Now all that being said, this whole apathetic approach, that “none of my business” -“I don’t want to get involved” mentality that is all too often displayed here is, again, disturbing. Is the same attitude displayed in New York, Sydney, Paris or London? Of course. It is indeed, but it does not happen with the regularity I see on display here. I have witnessed it more times than I can remember and I can’t for the life of me figure it out. Maybe is it fear-based. Again, I admit I just don’t know. Perhaps it is one of those cultural mindsets unique to China that I am never going to understand. I hope I continue to grow while in China. I hope I can continue to evolve in my thinking, that I remain open-minded to the possibility that I don’t know it all and that my understanding of the world may not be as complete as I would sometimes like to think. I also hope that for however long I do live here, I don’t ever lose my empathy. I also hope the people of China can find their empathy and hold onto it for an amount of time longer than it takes to forget about something like the tragedy of a devastating earthquake.
Oh, and one more thought…
For any of you 110 operators out there, if a laowai calls and repeats the name of a bridge over and over, it’s probably a good idea to just send somebody to the blasted bridge!
ADDENDUM: As I suspected, this post has fueled a lot of opinion and commentary.
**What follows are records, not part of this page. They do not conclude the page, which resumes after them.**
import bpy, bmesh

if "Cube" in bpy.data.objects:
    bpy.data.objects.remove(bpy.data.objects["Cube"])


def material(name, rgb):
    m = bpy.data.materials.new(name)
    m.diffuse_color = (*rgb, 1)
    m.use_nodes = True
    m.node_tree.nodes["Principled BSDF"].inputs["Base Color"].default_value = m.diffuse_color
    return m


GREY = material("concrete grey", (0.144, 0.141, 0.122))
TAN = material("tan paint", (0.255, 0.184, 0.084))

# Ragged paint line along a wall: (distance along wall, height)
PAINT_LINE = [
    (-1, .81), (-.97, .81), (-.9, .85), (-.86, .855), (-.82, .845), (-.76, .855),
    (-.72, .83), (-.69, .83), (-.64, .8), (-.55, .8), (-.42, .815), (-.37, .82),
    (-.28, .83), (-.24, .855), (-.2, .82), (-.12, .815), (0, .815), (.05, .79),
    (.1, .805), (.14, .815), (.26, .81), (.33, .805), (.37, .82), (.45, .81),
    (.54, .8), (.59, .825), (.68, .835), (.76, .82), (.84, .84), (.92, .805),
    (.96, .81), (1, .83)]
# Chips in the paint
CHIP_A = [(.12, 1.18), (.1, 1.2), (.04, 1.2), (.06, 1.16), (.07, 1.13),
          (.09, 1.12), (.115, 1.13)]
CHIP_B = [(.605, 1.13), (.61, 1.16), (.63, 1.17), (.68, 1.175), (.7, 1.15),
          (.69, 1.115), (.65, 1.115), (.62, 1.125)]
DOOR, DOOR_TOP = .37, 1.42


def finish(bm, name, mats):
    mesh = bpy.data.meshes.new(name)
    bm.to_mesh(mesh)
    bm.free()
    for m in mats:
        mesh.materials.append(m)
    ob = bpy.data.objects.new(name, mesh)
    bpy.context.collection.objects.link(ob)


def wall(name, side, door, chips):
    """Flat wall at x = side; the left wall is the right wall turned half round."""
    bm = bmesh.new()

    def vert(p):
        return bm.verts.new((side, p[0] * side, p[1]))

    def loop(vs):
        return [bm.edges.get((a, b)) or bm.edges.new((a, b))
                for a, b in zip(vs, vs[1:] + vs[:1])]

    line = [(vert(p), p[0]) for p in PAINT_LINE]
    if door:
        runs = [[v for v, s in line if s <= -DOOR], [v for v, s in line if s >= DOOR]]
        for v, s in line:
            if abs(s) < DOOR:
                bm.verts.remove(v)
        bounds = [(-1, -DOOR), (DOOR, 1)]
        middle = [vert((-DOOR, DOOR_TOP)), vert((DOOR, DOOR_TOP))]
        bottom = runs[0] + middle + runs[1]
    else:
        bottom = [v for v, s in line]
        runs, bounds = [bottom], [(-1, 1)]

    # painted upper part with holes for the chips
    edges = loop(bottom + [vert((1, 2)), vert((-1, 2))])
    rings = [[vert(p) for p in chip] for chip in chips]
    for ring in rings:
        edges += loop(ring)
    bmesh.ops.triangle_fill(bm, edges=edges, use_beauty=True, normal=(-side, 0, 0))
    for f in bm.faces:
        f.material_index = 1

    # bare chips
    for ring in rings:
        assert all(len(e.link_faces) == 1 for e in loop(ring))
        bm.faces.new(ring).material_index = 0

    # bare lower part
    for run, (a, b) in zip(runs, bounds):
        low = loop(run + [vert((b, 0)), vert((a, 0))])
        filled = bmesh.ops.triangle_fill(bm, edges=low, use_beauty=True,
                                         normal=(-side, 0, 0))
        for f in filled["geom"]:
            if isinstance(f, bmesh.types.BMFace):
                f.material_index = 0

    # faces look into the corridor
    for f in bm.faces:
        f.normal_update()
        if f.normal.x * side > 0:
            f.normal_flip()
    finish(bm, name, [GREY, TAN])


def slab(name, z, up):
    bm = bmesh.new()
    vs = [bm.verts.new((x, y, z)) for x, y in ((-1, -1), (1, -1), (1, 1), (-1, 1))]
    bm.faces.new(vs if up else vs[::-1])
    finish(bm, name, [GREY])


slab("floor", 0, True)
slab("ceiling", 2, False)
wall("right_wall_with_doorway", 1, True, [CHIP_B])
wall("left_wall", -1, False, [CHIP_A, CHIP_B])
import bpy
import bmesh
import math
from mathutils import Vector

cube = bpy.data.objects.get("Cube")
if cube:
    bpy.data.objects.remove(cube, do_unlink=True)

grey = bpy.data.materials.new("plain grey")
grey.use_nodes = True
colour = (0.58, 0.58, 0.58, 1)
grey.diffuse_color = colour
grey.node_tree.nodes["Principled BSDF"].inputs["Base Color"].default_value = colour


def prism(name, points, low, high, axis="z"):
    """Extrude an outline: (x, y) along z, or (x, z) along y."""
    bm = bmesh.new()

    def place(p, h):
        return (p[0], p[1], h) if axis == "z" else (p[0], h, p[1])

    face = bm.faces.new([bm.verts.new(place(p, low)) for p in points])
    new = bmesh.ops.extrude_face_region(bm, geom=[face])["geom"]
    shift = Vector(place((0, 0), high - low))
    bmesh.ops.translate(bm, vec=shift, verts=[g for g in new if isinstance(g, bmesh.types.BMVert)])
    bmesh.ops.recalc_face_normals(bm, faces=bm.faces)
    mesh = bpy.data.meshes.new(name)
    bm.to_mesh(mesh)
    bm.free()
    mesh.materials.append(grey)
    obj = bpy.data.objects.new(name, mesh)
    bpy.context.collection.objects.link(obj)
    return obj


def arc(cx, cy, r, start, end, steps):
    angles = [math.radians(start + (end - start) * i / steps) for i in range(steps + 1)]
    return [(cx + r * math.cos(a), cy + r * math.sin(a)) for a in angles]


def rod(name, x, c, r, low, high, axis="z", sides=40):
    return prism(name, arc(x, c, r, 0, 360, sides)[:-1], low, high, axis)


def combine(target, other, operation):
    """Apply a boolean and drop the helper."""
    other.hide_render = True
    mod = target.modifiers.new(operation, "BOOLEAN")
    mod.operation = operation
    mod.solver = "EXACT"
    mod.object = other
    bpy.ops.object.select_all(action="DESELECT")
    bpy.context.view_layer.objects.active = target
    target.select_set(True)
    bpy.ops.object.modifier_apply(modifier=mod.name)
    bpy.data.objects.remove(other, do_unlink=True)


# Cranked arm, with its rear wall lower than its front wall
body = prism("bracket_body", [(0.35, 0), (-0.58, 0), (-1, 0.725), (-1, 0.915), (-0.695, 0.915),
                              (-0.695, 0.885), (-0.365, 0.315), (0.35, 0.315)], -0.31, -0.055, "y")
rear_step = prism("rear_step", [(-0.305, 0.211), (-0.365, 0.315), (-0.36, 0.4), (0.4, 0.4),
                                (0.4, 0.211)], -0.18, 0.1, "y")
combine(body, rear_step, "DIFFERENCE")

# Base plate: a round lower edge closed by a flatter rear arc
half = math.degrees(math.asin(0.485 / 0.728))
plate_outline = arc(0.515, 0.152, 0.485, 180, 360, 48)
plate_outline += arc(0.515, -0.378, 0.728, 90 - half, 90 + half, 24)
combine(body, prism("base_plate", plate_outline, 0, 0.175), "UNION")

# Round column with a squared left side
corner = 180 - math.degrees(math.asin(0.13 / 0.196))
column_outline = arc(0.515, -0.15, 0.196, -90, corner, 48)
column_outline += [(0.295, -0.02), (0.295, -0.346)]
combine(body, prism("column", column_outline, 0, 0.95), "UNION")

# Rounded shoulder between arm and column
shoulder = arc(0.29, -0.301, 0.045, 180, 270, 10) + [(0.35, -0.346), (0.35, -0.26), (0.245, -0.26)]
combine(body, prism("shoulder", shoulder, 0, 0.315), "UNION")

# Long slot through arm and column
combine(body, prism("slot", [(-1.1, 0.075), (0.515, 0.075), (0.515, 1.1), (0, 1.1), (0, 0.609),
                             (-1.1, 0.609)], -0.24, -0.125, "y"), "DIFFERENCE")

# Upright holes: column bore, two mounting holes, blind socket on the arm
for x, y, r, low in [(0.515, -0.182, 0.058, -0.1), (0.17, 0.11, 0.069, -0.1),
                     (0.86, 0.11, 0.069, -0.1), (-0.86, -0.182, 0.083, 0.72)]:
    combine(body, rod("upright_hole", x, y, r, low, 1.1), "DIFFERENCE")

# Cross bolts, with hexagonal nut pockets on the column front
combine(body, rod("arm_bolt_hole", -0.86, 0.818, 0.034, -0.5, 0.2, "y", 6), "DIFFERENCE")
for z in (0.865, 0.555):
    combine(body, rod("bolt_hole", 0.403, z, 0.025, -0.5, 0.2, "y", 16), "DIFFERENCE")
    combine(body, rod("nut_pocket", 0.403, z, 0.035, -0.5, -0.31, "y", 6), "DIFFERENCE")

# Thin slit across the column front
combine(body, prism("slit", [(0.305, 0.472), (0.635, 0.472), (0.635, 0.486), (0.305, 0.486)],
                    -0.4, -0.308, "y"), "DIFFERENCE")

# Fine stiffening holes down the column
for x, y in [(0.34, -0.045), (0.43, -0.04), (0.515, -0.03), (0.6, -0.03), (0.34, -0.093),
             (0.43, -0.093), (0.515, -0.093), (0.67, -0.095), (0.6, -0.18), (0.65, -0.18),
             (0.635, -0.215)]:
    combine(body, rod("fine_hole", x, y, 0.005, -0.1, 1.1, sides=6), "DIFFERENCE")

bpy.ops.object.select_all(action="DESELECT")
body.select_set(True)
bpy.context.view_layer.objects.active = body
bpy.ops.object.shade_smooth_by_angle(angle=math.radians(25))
A lot of it is insightful and well thought out. It’s coming from a lot of different places and most of it has been pretty civil. I don’t agree with all of it as frankly some of it is rubbish. A lot of it just adds fuel to my “I’ll never understand why” fire. Except for the most vile and rude, I’ve posted almost all of the comments here giving folks their say while reserving the right to respond in kind, especially if you try and explain away the events by simply saying I didn’t see what I saw. I was there, I know what I saw. I KNOW people understood what was happening and I KNOW some of them understood me. Also, IF you leave a comment here and you have the temerity to blast someone else’s thoughts, ideas or perceptions, at least have the courage to not do so anonymously. You’re probably not going to get published otherwise. This post is fast running it’s course. I am near certain we are not going to “figure it all out” on my little photo blog. It’s a subject that’s been debated for many years already and unfortunately it’s gonna’ be in debate for many years to come.
~ by Expatriate Games on April 24, 2009.
Posted in china, documentary, expat, expatriate, life in china, liuzhou, photography, photojournalism, social condition
Tags: china, culture, documentary, expat, expatriate, life in china, liuzhou, photography, photojournalism, photos, street